Editor's note: Aaron David Miller, a scholar at the Woodrow Wilson International Center, served as a Middle East negotiator in Republican and Democrat administrations. His new book, "Can America Have Another Great President?" will be published by Bantam Books.
Washington, D.C. (CNN) -- When Barack Obama receives his Nobel Peace Prize next month in Oslo, Norway, one thing seems clear: It won't be in recognition of his skill in advancing Israeli-Palestinian peace.
For much of the past year, the administration has wandered around the not-so-Holy Land without clear direction, an accurate understanding of Israelis and Palestinians, or an effective strategy.
But all is not lost. The past 10 months could be, to use the president's words, a teachable moment, and with the right lessons learned, maybe, just maybe, the president could get back on track.
Keep your enthusiasm under control: In January, President Obama came out harder, faster and louder on Israeli-Palestinian peacemaking than any of his predecessors. The speech in Cairo, Egypt, and his ultimatum to the Israelis on freezing settlements seemed to suggest that this president was going to be tough and fair. No more business as usual.
Meanwhile, back on Earth, the political laws of gravity that make getting anything done on Arab-Israeli diplomacy very hard kicked in, dragging down the president's hopes and words.
In a mere 10 months, Israel said "no" to a comprehensive freeze, the Arabs said "no" to normalization with Israel, and the Palestinians said "no" to negotiations with Israel.
In the process, the president seemed to alienate just about everyone -- in record time. Words matter; deeds matter more, Mr. President. From now on, better to run silent but deep.
Keep your eye on the ball: The main event in the Arab-Israeli arena is an agreement on borders, security, refugees and Jerusalem, not a settlements freeze.
If you can resolve the territorial and borders issue, the settlements problem will disappear. Borders will be agreed and sovereignty resolved.
That way you don't have to negotiate twice with the Israelis and run into a nickel-and-dime problem over this settlement or that, which so badly alienated the Palestinians.
Indeed, a freeze proved to be a trap for the administration. By initially setting the bar so high at a total freeze, what the president actually got -- a significant partial freeze -- could only disappoint.

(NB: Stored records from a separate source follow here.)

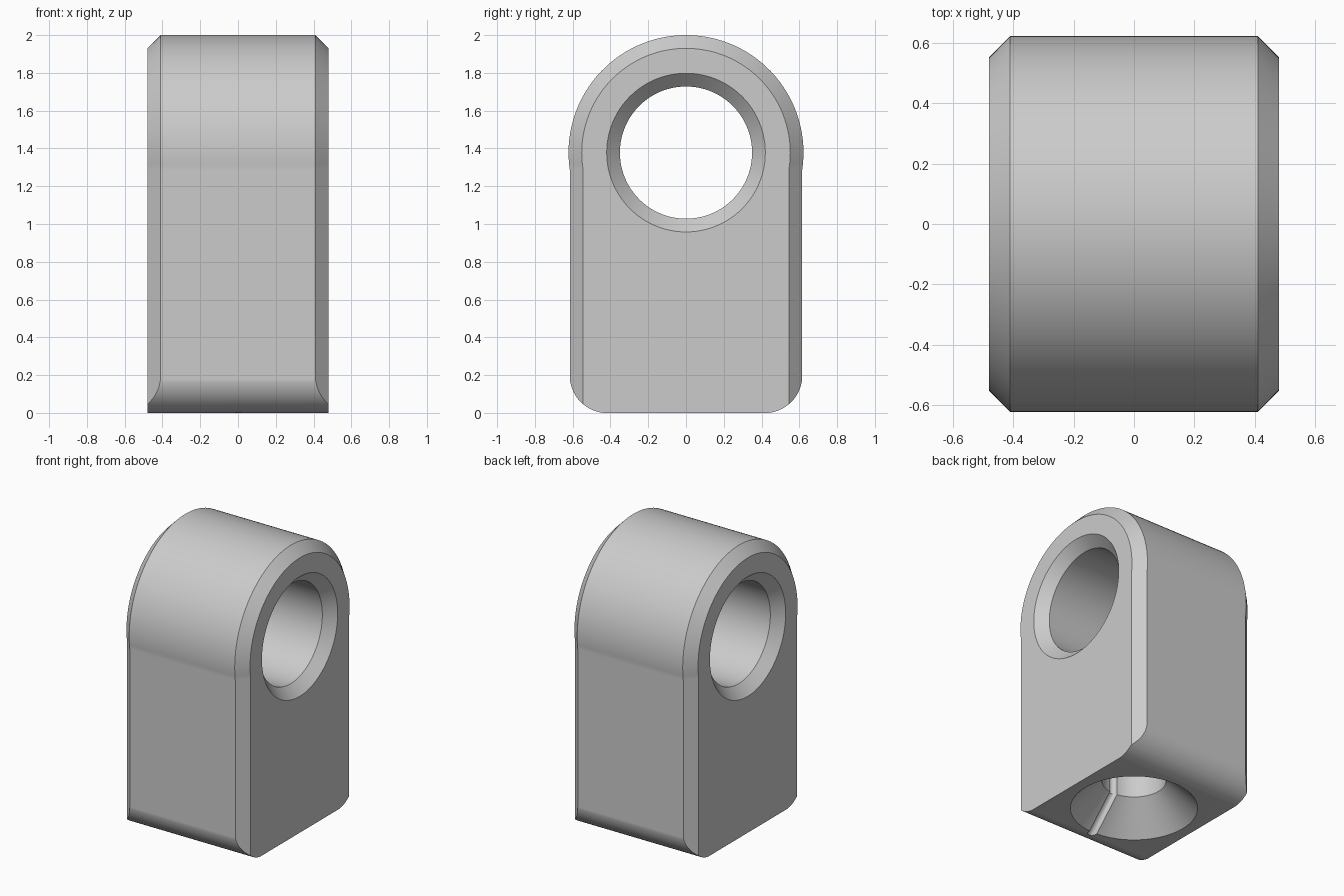
import bpy, bmesh, math
from mathutils import Vector, Matrix

if "Cube" in bpy.data.objects:
    bpy.data.objects.remove(bpy.data.objects["Cube"])

HALF_X, HALF_Y, CHAMFER = 0.48, 0.615, 0.07
ARC_R, BORE_Z, BORE_R = 0.622, 1.378, 0.35

grey = bpy.data.materials.new("plain grey")
grey.diffuse_color = (0.6, 0.6, 0.6, 1)
grey.use_nodes = True
grey.node_tree.nodes["Principled BSDF"].inputs["Base Color"].default_value = (0.6, 0.6, 0.6, 1)


def add_object(name, bm):
    bmesh.ops.recalc_face_normals(bm, faces=bm.faces)
    mesh = bpy.data.meshes.new(name)
    bm.to_mesh(mesh)
    bm.free()
    mesh.materials.append(grey)
    obj = bpy.data.objects.new(name, mesh)
    bpy.context.collection.objects.link(obj)
    return obj


def loft(name, rings):
    """Skin matching closed rings of points and cap both ends."""
    bm = bmesh.new()
    loops = [[bm.verts.new(p) for p in ring] for ring in rings]
    for a, b in zip(loops, loops[1:]):
        for i in range(len(a)):
            j = (i + 1) % len(a)
            bm.faces.new((a[i], a[j], b[j], b[i]))
    bm.faces.new(loops[0])
    bm.faces.new(loops[-1])
    return add_object(name, bm)


def turned(name, profile, axis, origin, sides=96):
    """Solid of revolution from (distance along axis, radius) pairs."""
    turn = Vector((0, 0, 1)).rotation_difference(Vector(axis)).to_matrix()
    rings = []
    for along, r in profile:
        rings.append([Vector(origin) + turn @ Vector((
            r * math.cos(math.tau * i / sides), r * math.sin(math.tau * i / sides), along))
            for i in range(sides)])
    return loft(name, rings)


def arch(x, inset, steps=64):
    """Arch outline with straight legs, drawn in from the edge by inset."""
    r, half = ARC_R - inset, HALF_Y - inset
    start = -math.acos(half / r)
    sweep = math.pi - 2 * start
    arc = [(x, r * math.cos(start + sweep * i / steps),
            BORE_Z + r * math.sin(start + sweep * i / steps)) for i in range(steps + 1)]
    return [(x, half, 0)] + arc + [(x, -half, 0)]


# Arched block with chamfered ends
body = loft("lug_body", [arch(-HALF_X, CHAMFER), arch(CHAMFER - HALF_X, 0),
                         arch(HALF_X - CHAMFER, 0), arch(HALF_X, CHAMFER)])
cutters = []

# Rounded lower front and back edges
for side, label in ((-1, "front"), (1, "back")):
    arc = [(side * (0.416 + 0.2 * math.sin(t)), 0.199 - 0.2 * math.cos(t))
           for t in (math.pi / 2 * i / 16 for i in range(17))]
    outline = [(side * 0.416, -0.1)] + arc + [(side * 0.7, 0.199), (side * 0.7, -0.1)]
    cutters.append(loft(label + "_edge_cutter", [[(x, y, z) for y, z in outline] for x in (-0.6, 0.6)]))

# Cross bore, countersunk at both ends
flare = 0.6 - (HALF_X - CHAMFER)
cutters.append(turned("bore_cutter", [(-0.6, BORE_R + flare), (CHAMFER - HALF_X, BORE_R),
                                      (HALF_X - CHAMFER, BORE_R), (0.6, BORE_R + flare)],
                      (1, 0, 0), (0, 0, BORE_Z)))

# Countersunk socket in the base, with a thin groove down its wall
cutters.append(turned("socket_cutter", [(-0.1, 0.505), (0.2, 0.205), (0.85, 0.205)],
                      (0, 0, 1), (0, 0, 0)))
cutters.append(turned("upper_groove_cutter", [(0, 0.03), (0.6, 0.03)],
                      (0, 0, 1), (0, -0.205, 0.2), 24))
cutters.append(turned("lower_groove_cutter", [(-0.02, 0.03), (0.42, 0.03)],
                      (0, -1, -1), (0, -0.205, 0.2), 24))

for cutter in cutters:
    cutter.hide_render = True
    mod = body.modifiers.new(cutter.name, 'BOOLEAN')
    mod.operation, mod.solver, mod.object = 'DIFFERENCE', 'EXACT', cutter

# Bake the cuts and drop the cutters
depsgraph = bpy.context.evaluated_depsgraph_get()
cut_mesh = bpy.data.meshes.new_from_object(body.evaluated_get(depsgraph))
body.modifiers.clear()
body.data = cut_mesh
for cutter in cutters:
    bpy.data.objects.remove(cutter)

# Smooth curves, crisp edges, flat large faces
bpy.ops.object.select_all(action='DESELECT')
body.select_set(True)
bpy.context.view_layer.objects.active = body
bpy.ops.object.shade_smooth_by_angle(angle=math.radians(30))
weighted = body.modifiers.new("flat_face_weighting", 'WEIGHTED_NORMAL')
weighted.keep_sharp = True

To crow about it, as Secretary of State Hillary Clinton did in Morocco recently -- regardless of the unprecedented nature of the agreement -- only made the Palestinians and the United States look weak and foolish.
Next time around, Mr. President, if you want to fight with the locals, particularly the Israelis, fight over an issue that really matters.
The big issues that lie at the heart of the conflict are an agreement on land and identity, including what happens to Jerusalem and to refugees, and recognition of Israel as a Jewish state.
By focusing on these issues, at the end of the day the fight will produce something truly consequential: a success for America, Israel and the Arabs in peacemaking.
Whether you put a plan on the table or choose to focus on one of the core issues such as borders first, the focus must be on a peace agreement, no matter how hard it may be to imagine right now.
Stay the course or don't start: The chances right now of an Israeli-Palestinian agreement on the big issues are slim to none.
America is facing a marathon slog, a thousand days of excruciatingly painful diplomacy, which offers no easy prospect of success. And yet Arab-Israeli peace is critically important to U.S. national interests.
So, Mr. President, before you embark on another round of diplomacy, ask yourself one question: Am I prepared to be tough and reassuring, cracking heads when required -- and it will be required -- and to take heat from Israel, the Arabs and the pro-Israeli community in the United States? If the answer is yes, go for it; if the answer is no, then don't bother. Find another conflict to mediate.
Because without a strong, steady serious strategy, your next foray into the wonderful world of Arab-Israeli diplomacy may prove to be even more feckless and embarrassing than the last.
The opinions expressed in this commentary are solely those of Aaron David Miller.